=== Begin Enclosure ===

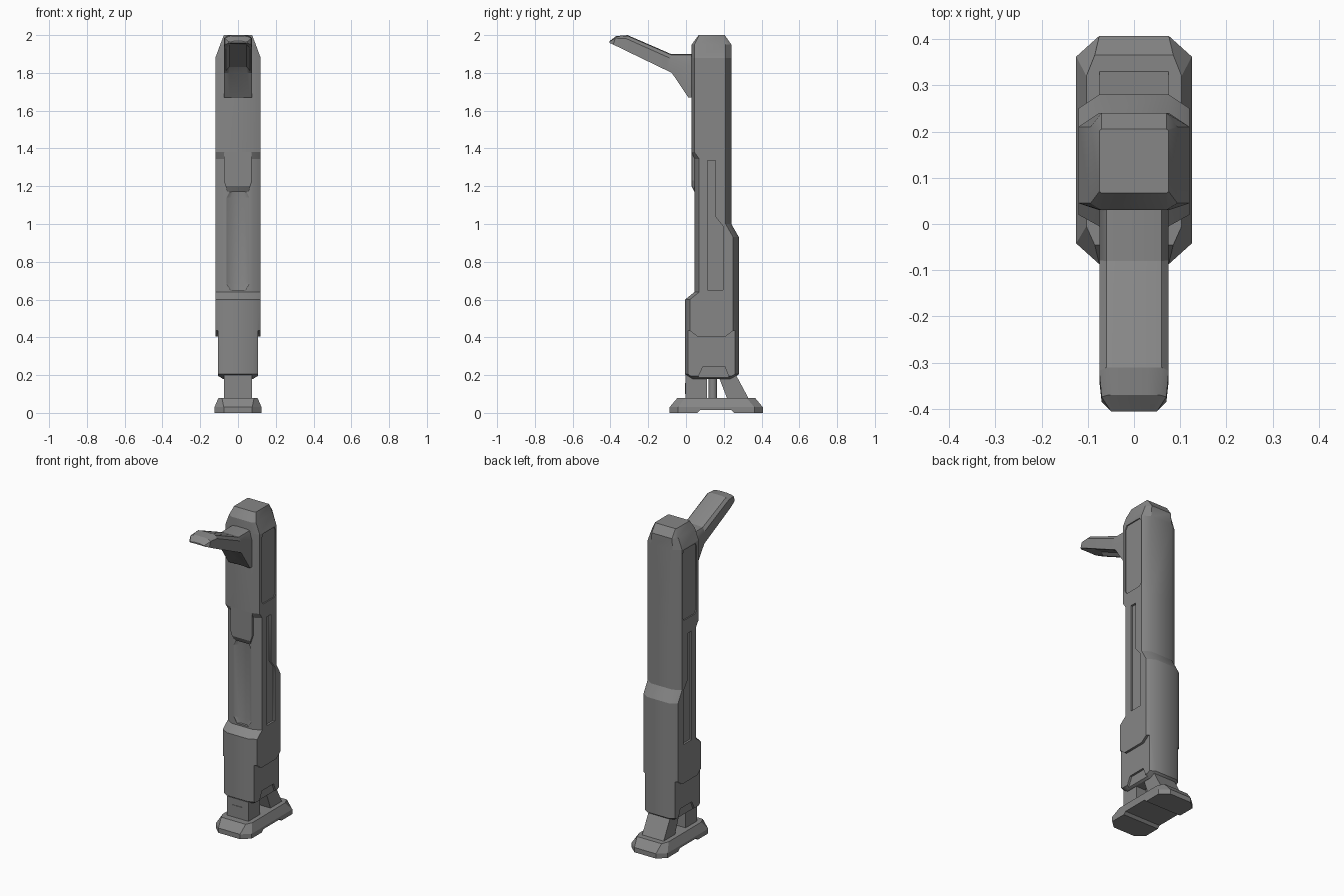
import bpy, bmesh
from math import radians

cube = bpy.data.objects.get("Cube")
if cube:
    bpy.data.objects.remove(cube)

grey = bpy.data.materials.new("mid_grey")
grey.use_nodes = True
COLOUR = (0.24, 0.24, 0.24, 1)
grey.diffuse_color = COLOUR
grey.node_tree.nodes["Principled BSDF"].inputs["Base Color"].default_value = COLOUR


def skin(name, rings):
    """Skin a list of equal closed rings and cap both ends."""
    bm = bmesh.new()
    rows = [[bm.verts.new(p) for p in ring] for ring in rings]
    n = len(rows[0])
    for a, b in zip(rows, rows[1:]):
        for i in range(n):
            j = (i + 1) % n
            bm.faces.new((a[i], a[j], b[j], b[i]))
    bm.faces.new(rows[0])
    bm.faces.new(rows[-1])
    bmesh.ops.recalc_face_normals(bm, faces=bm.faces)
    # edges around the rings stay crisp
    for row in rows:
        for i in range(n):
            e = bm.edges.get((row[i], row[(i + 1) % n]))
            if e and e.calc_face_angle(0) > radians(6):
                e.smooth = False
    me = bpy.data.meshes.new(name)
    bm.to_mesh(me)
    bm.free()
    me.materials.append(grey)
    ob = bpy.data.objects.new(name, me)
    bpy.context.collection.objects.link(ob)
    return ob


def column(name, rows):
    """Chamfered box lofted upward: z, half width, flat half, front, back, chamfers."""
    return skin(name, [[(-w, f + cf, z), (-x, f, z), (x, f, z), (w, f + cf, z),
                        (w, b - cb, z), (x, b, z), (-x, b, z), (-w, b - cb, z)]
                       for z, w, x, f, b, cf, cb in rows])


def prism(name, profile, x0, x1):
    """Side profile of (y, z) points extruded across x."""
    return skin(name, [[(x, y, z) for y, z in profile] for x in (x0, x1)])


def carve(target, cutter):
    bpy.context.view_layer.objects.active = target
    mod = target.modifiers.new("cut", "BOOLEAN")
    mod.operation, mod.solver, mod.object = "DIFFERENCE", "EXACT", cutter
    bpy.ops.object.modifier_apply(modifier="cut")
    bpy.data.objects.remove(cutter)


def finish(ob, angle=40):
    bpy.ops.object.select_all(action="DESELECT")
    ob.select_set(True)
    bpy.context.view_layer.objects.active = ob
    bpy.ops.object.shade_smooth_by_angle(angle=radians(angle))


# Main body
F = 0.075
body = column("body", [
    (0.18, 0.08, 0.06, 0.02, 0.25, 0.02, 0.02),
    (0.205, 0.12, F, -0.005, 0.28, 0.025, 0.03),
    (0.60, 0.12, F, -0.005, 0.28, 0.025, 0.03),
    (0.64, 0.12, F, 0.045, 0.28, 0.025, 0.03),
    (0.93, 0.12, F, 0.045, 0.28, 0.025, 0.03),
    (1.00, 0.12, F, 0.045, 0.24, 0.025, 0.03),
    (1.345, 0.12, F, 0.045, 0.24, 0.025, 0.03),
    (1.38, 0.12, F, 0.03, 0.24, 0.015, 0.03),
    (1.88, 0.12, F, 0.03, 0.24, 0.015, 0.03),
    (1.95, 0.094, 0.07, 0.03, 0.24, 0.015, 0.03),
    (2.00, F, 0.07, 0.067, 0.205, 0.003, 0.003)])

# Side cuts: lower step, foot notch, long slot and upper panel
lower_step = [(-0.1, 0.435), (0.02, 0.435), (0.06, 0.405), (0.21, 0.405),
              (0.25, 0.435), (0.4, 0.435), (0.4, 0.1), (-0.1, 0.1)]
foot_notch = [(0.055, 0.17), (0.09, 0.245), (0.205, 0.245), (0.235, 0.17)]
long_slot = [(0.115, 0.65), (0.115, 1.335), (0.155, 1.335), (0.155, 1.04),
             (0.195, 0.99), (0.195, 0.65)]
upper_panel = [(0.065, 1.45), (0.065, 1.85), (0.08, 1.872), (0.19, 1.872),
               (0.205, 1.85), (0.205, 1.45), (0.19, 1.43), (0.08, 1.43)]
for side in (-1, 1):
    for profile, depth in ((lower_step, 0.105), (foot_notch, 0.092),
                           (long_slot, 0.108), (upper_panel, 0.113)):
        carve(body, prism("cutter", profile, side * depth, side * 0.2))

# Hollow finger groove down the front
carve(body, column("cutter", [(z, w, 0.6 * w, 0.0, 0.06, 0.005, 0.013) for z, w in
                              ((0.65, 0.04), (0.685, 0.06), (1.14, 0.06), (1.18, 0.04))]))
finish(body)

# Raised block above the groove
block = column("front_block", [
    (1.17, 0.055, 0.05, 0.045, 0.08, 0.002, 0.002),
    (1.20, 0.065, 0.06, 0.03, 0.08, 0.002, 0.002),
    (1.23, F, 0.07, 0.03, 0.08, 0.002, 0.002),
    (1.38, F, 0.07, 0.03, 0.08, 0.002, 0.002)])
finish(block, 20)

# Handle, lofted along its length: top y z, bottom y z, half width, hollow depth
stations = [(0.05, 1.90, 0.05, 1.67, F, 0.001), (0.03, 1.90, 0.012, 1.67, F, 0.001),
            (-0.08, 1.90, -0.075, 1.80, F, 0.001), (-0.10, 1.909, -0.10, 1.812, F, 0.02),
            (-0.31, 2.00, -0.34, 1.928, F, 0.02), (-0.37, 1.995, -0.385, 1.95, 0.07, 0.004),
            (-0.405, 1.968, -0.405, 1.958, 0.05, 0.001)]
rings = []
for ty, tz, by, bz, w, hollow in stations:
    my, mz = ty + 0.25 * (by - ty), tz + 0.25 * (bz - tz)
    half = [(0.4 * w, ty, tz), (0.8 * w, ty, tz - 0.004), (w, my, mz), (w, by, bz),
            (0.85 * w, by, bz), (0.6 * w, by, bz + hollow)]
    rings.append(half + [(-x, y, z) for x, y, z in reversed(half)])
finish(skin("handle", rings), 35)

# Foot pad with a shallow channel underneath
pad = column("foot_pad", [
    (0.0, 0.125, 0.075, -0.087, 0.407, 0.045, 0.045),
    (0.03, 0.125, 0.075, -0.087, 0.407, 0.045, 0.045),
    (0.08, 0.103, 0.085, -0.045, 0.365, 0.04, 0.045)])
carve(pad, prism("cutter", [(0.06, -0.02), (0.06, 0.0), (0.075, 0.015), (0.24, 0.015),
                            (0.255, 0.0), (0.255, -0.02)], -0.2, 0.2))
finish(pad, 30)

# Supports between the pad and the body
finish(prism("front_support", [(-0.003, 0.07), (-0.003, 0.2), (0.11, 0.2), (0.11, 0.07)],
             -F, F), 30)
finish(prism("rear_support", [(0.22, 0.07), (0.17, 0.2), (0.265, 0.2), (0.335, 0.07)],
             -F, F), 30)
bpy.ops.mesh.primitive_cylinder_add(vertices=16, radius=0.023, depth=0.16,
                                    location=(0, 0.142, 0.15))
rod = bpy.context.object
rod.name = "centre_rod"
rod.data.materials.append(grey)
finish(rod)

# Small latch on the front support
finish(prism("latch_bar", [(-0.006, 0.15), (-0.006, 0.157), (0, 0.157), (0, 0.15)],
             -0.035, 0.035), 30)
finish(prism("latch_stem", [(-0.006, 0.1), (-0.006, 0.15), (0, 0.15), (0, 0.1)],
             -0.013, 0.013), 30)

=== End Enclosure ===

The whole listing above should be restated word for word, minus any images.

| Solution for this task |
import bpy, bmesh
from math import radians

cube = bpy.data.objects.get("Cube")
if cube:
    bpy.data.objects.remove(cube)

grey = bpy.data.materials.new("mid_grey")
grey.use_nodes = True
COLOUR = (0.24, 0.24, 0.24, 1)
grey.diffuse_color = COLOUR
grey.node_tree.nodes["Principled BSDF"].inputs["Base Color"].default_value = COLOUR


def skin(name, rings):
    """Skin a list of equal closed rings and cap both ends."""
    bm = bmesh.new()
    rows = [[bm.verts.new(p) for p in ring] for ring in rings]
    n = len(rows[0])
    for a, b in zip(rows, rows[1:]):
        for i in range(n):
            j = (i + 1) % n
            bm.faces.new((a[i], a[j], b[j], b[i]))
    bm.faces.new(rows[0])
    bm.faces.new(rows[-1])
    bmesh.ops.recalc_face_normals(bm, faces=bm.faces)
    # edges around the rings stay crisp
    for row in rows:
        for i in range(n):
            e = bm.edges.get((row[i], row[(i + 1) % n]))
            if e and e.calc_face_angle(0) > radians(6):
                e.smooth = False
    me = bpy.data.meshes.new(name)
    bm.to_mesh(me)
    bm.free()
    me.materials.append(grey)
    ob = bpy.data.objects.new(name, me)
    bpy.context.collection.objects.link(ob)
    return ob


def column(name, rows):
    """Chamfered box lofted upward: z, half width, flat half, front, back, chamfers."""
    return skin(name, [[(-w, f + cf, z), (-x, f, z), (x, f, z), (w, f + cf, z),
                        (w, b - cb, z), (x, b, z), (-x, b, z), (-w, b - cb, z)]
                       for z, w, x, f, b, cf, cb in rows])


def prism(name, profile, x0, x1):
    """Side profile of (y, z) points extruded across x."""
    return skin(name, [[(x, y, z) for y, z in profile] for x in (x0, x1)])


def carve(target, cutter):
    bpy.context.view_layer.objects.active = target
    mod = target.modifiers.new("cut", "BOOLEAN")
    mod.operation, mod.solver, mod.object = "DIFFERENCE", "EXACT", cutter
    bpy.ops.object.modifier_apply(modifier="cut")
    bpy.data.objects.remove(cutter)


def finish(ob, angle=40):
    bpy.ops.object.select_all(action="DESELECT")
    ob.select_set(True)
    bpy.context.view_layer.objects.active = ob
    bpy.ops.object.shade_smooth_by_angle(angle=radians(angle))


# Main body
F = 0.075
body = column("body", [
    (0.18, 0.08, 0.06, 0.02, 0.25, 0.02, 0.02),
    (0.205, 0.12, F, -0.005, 0.28, 0.025, 0.03),
    (0.60, 0.12, F, -0.005, 0.28, 0.025, 0.03),
    (0.64, 0.12, F, 0.045, 0.28, 0.025, 0.03),
    (0.93, 0.12, F, 0.045, 0.28, 0.025, 0.03),
    (1.00, 0.12, F, 0.045, 0.24, 0.025, 0.03),
    (1.345, 0.12, F, 0.045, 0.24, 0.025, 0.03),
    (1.38, 0.12, F, 0.03, 0.24, 0.015, 0.03),
    (1.88, 0.12, F, 0.03, 0.24, 0.015, 0.03),
    (1.95, 0.094, 0.07, 0.03, 0.24, 0.015, 0.03),
    (2.00, F, 0.07, 0.067, 0.205, 0.003, 0.003)])

# Side cuts: lower step, foot notch, long slot and upper panel
lower_step = [(-0.1, 0.435), (0.02, 0.435), (0.06, 0.405), (0.21, 0.405),
              (0.25, 0.435), (0.4, 0.435), (0.4, 0.1), (-0.1, 0.1)]
foot_notch = [(0.055, 0.17), (0.09, 0.245), (0.205, 0.245), (0.235, 0.17)]
long_slot = [(0.115, 0.65), (0.115, 1.335), (0.155, 1.335), (0.155, 1.04),
             (0.195, 0.99), (0.195, 0.65)]
upper_panel = [(0.065, 1.45), (0.065, 1.85), (0.08, 1.872), (0.19, 1.872),
               (0.205, 1.85), (0.205, 1.45), (0.19, 1.43), (0.08, 1.43)]
for side in (-1, 1):
    for profile, depth in ((lower_step, 0.105), (foot_notch, 0.092),
                           (long_slot, 0.108), (upper_panel, 0.113)):
        carve(body, prism("cutter", profile, side * depth, side * 0.2))

# Hollow finger groove down the front
carve(body, column("cutter", [(z, w, 0.6 * w, 0.0, 0.06, 0.005, 0.013) for z, w in
                              ((0.65, 0.04), (0.685, 0.06), (1.14, 0.06), (1.18, 0.04))]))
finish(body)

# Raised block above the groove
block = column("front_block", [
    (1.17, 0.055, 0.05, 0.045, 0.08, 0.002, 0.002),
    (1.20, 0.065, 0.06, 0.03, 0.08, 0.002, 0.002),
    (1.23, F, 0.07, 0.03, 0.08, 0.002, 0.002),
    (1.38, F, 0.07, 0.03, 0.08, 0.002, 0.002)])
finish(block, 20)

# Handle, lofted along its length: top y z, bottom y z, half width, hollow depth
stations = [(0.05, 1.90, 0.05, 1.67, F, 0.001), (0.03, 1.90, 0.012, 1.67, F, 0.001),
            (-0.08, 1.90, -0.075, 1.80, F, 0.001), (-0.10, 1.909, -0.10, 1.812, F, 0.02),
            (-0.31, 2.00, -0.34, 1.928, F, 0.02), (-0.37, 1.995, -0.385, 1.95, 0.07, 0.004),
            (-0.405, 1.968, -0.405, 1.958, 0.05, 0.001)]
rings = []
for ty, tz, by, bz, w, hollow in stations:
    my, mz = ty + 0.25 * (by - ty), tz + 0.25 * (bz - tz)
    half = [(0.4 * w, ty, tz), (0.8 * w, ty, tz - 0.004), (w, my, mz), (w, by, bz),
            (0.85 * w, by, bz), (0.6 * w, by, bz + hollow)]
    rings.append(half + [(-x, y, z) for x, y, z in reversed(half)])
finish(skin("handle", rings), 35)

# Foot pad with a shallow channel underneath
pad = column("foot_pad", [
    (0.0, 0.125, 0.075, -0.087, 0.407, 0.045, 0.045),
    (0.03, 0.125, 0.075, -0.087, 0.407, 0.045, 0.045),
    (0.08, 0.103, 0.085, -0.045, 0.365, 0.04, 0.045)])
carve(pad, prism("cutter", [(0.06, -0.02), (0.06, 0.0), (0.075, 0.015), (0.24, 0.015),
                            (0.255, 0.0), (0.255, -0.02)], -0.2, 0.2))
finish(pad, 30)

# Supports between the pad and the body
finish(prism("front_support", [(-0.003, 0.07), (-0.003, 0.2), (0.11, 0.2), (0.11, 0.07)],
             -F, F), 30)
finish(prism("rear_support", [(0.22, 0.07), (0.17, 0.2), (0.265, 0.2), (0.335, 0.07)],
             -F, F), 30)
bpy.ops.mesh.primitive_cylinder_add(vertices=16, radius=0.023, depth=0.16,
                                    location=(0, 0.142, 0.15))
rod = bpy.context.object
rod.name = "centre_rod"
rod.data.materials.append(grey)
finish(rod)

# Small latch on the front support
finish(prism("latch_bar", [(-0.006, 0.15), (-0.006, 0.157), (0, 0.157), (0, 0.15)],
             -0.035, 0.035), 30)
finish(prism("latch_stem", [(-0.006, 0.1), (-0.006, 0.15), (0, 0.15), (0, 0.1)],
             -0.013, 0.013), 30)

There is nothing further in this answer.